* [YOUR TASK]: Go over the entries below line by line, copying each one that contains the word "Hollow".

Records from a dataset
---

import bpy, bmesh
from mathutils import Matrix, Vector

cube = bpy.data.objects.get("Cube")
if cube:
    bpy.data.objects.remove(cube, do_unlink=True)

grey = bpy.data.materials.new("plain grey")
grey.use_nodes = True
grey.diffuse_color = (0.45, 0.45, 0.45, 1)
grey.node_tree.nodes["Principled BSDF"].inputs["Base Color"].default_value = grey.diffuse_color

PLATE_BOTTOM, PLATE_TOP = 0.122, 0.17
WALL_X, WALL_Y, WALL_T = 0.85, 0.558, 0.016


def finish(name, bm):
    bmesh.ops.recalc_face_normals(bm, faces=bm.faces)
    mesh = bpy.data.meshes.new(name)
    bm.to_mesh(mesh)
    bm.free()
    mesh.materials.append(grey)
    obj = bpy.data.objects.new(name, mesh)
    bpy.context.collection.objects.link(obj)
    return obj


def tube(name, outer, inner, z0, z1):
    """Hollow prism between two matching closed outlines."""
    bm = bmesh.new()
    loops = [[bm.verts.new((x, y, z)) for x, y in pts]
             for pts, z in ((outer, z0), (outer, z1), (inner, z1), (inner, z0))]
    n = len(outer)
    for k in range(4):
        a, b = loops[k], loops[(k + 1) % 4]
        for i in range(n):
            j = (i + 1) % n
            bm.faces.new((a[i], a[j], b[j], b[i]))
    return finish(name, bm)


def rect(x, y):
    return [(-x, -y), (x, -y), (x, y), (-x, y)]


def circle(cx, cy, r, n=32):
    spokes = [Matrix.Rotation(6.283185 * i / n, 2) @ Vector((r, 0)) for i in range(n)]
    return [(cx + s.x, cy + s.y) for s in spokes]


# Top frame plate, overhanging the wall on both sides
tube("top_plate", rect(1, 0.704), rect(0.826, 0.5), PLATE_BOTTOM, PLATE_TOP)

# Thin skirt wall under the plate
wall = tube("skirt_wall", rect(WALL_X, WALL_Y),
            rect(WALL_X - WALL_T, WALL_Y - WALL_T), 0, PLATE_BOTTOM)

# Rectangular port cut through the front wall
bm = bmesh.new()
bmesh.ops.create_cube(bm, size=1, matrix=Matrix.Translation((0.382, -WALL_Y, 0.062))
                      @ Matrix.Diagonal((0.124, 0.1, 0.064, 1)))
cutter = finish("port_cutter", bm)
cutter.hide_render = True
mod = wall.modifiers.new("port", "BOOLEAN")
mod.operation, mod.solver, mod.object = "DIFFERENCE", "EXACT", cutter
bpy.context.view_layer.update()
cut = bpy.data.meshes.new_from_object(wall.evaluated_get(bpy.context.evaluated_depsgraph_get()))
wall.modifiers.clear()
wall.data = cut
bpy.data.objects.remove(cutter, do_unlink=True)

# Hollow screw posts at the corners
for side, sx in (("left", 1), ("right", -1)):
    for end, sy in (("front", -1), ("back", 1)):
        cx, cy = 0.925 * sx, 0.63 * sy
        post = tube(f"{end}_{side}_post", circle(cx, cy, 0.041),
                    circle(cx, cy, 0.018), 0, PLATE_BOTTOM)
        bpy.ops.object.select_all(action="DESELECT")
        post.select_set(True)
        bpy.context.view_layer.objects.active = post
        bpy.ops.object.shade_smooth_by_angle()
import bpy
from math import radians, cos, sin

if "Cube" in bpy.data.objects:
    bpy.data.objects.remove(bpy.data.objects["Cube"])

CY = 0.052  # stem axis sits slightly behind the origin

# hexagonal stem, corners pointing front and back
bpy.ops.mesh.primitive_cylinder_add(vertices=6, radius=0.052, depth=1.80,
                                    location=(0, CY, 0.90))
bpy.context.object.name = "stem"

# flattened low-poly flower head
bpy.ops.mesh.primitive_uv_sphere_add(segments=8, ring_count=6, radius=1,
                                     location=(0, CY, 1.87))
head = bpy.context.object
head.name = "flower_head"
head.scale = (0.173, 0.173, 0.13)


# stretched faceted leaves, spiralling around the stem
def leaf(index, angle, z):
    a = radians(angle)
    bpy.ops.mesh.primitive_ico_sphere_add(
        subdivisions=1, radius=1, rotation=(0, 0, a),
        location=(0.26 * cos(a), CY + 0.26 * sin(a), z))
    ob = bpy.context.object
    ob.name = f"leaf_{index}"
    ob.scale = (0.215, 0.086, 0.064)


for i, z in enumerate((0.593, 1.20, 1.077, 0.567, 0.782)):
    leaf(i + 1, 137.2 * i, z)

---

* [EXPECTED ANSWER]:
    """Hollow prism between two matching closed outlines."""
# Hollow screw posts at the corners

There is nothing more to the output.